> _PROBLEM_: The answer must be one number: the count of lines in the data below that include "const".

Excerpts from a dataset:
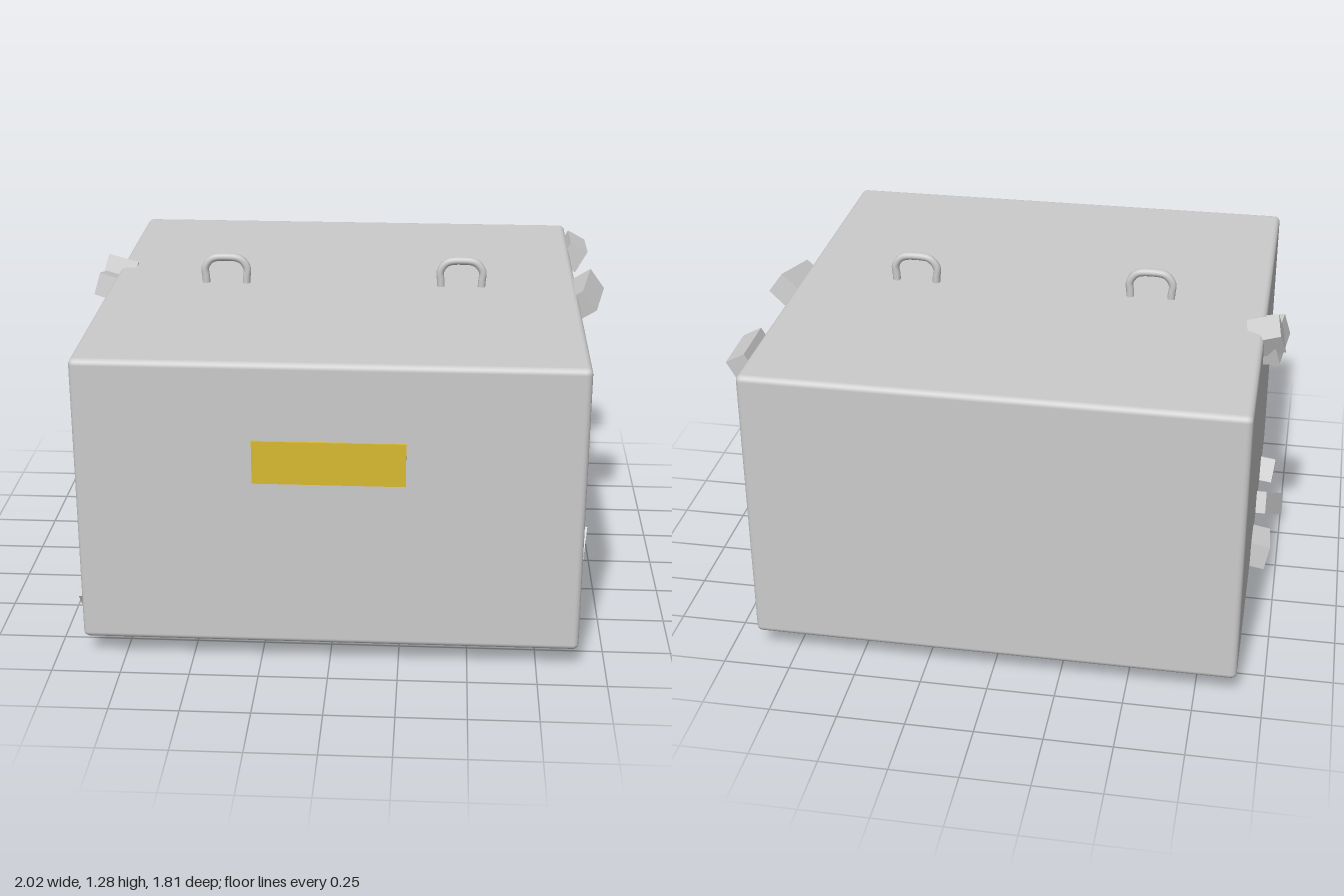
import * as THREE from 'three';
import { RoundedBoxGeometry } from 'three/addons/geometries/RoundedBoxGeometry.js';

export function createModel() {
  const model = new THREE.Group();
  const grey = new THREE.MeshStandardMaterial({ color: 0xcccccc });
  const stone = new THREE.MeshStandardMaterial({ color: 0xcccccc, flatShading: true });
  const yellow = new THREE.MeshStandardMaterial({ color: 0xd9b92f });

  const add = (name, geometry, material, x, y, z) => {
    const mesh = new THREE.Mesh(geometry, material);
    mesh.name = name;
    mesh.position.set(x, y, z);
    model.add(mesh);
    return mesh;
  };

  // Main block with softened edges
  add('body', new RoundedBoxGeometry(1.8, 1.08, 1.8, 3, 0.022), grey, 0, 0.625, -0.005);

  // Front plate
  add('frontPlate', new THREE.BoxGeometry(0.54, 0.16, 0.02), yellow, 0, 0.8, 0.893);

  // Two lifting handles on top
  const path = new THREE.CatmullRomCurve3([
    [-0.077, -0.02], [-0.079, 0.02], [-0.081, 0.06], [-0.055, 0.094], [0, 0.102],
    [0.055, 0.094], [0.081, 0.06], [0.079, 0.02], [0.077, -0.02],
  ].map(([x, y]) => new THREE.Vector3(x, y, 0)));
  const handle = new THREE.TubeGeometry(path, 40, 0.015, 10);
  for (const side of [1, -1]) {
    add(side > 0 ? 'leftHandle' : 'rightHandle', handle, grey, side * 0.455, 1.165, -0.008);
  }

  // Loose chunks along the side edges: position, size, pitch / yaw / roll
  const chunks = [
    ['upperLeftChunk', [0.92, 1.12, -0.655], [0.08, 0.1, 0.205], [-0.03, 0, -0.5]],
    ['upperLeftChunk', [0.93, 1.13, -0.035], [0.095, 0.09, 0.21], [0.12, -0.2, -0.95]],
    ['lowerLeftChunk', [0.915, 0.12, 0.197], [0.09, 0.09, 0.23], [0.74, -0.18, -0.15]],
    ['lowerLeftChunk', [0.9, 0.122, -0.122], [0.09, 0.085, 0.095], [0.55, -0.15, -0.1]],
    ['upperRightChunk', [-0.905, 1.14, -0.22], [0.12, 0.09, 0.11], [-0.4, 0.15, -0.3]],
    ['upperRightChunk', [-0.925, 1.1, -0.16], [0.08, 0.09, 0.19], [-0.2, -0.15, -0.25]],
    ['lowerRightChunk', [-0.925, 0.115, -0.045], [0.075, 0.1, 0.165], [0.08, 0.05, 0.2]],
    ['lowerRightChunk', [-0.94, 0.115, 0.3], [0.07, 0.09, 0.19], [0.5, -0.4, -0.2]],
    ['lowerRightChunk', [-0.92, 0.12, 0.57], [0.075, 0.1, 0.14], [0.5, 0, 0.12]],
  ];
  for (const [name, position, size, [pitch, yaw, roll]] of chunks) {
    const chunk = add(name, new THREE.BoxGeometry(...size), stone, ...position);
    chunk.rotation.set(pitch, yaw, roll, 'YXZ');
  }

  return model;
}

> _EXERCISE RESPONSE_: 12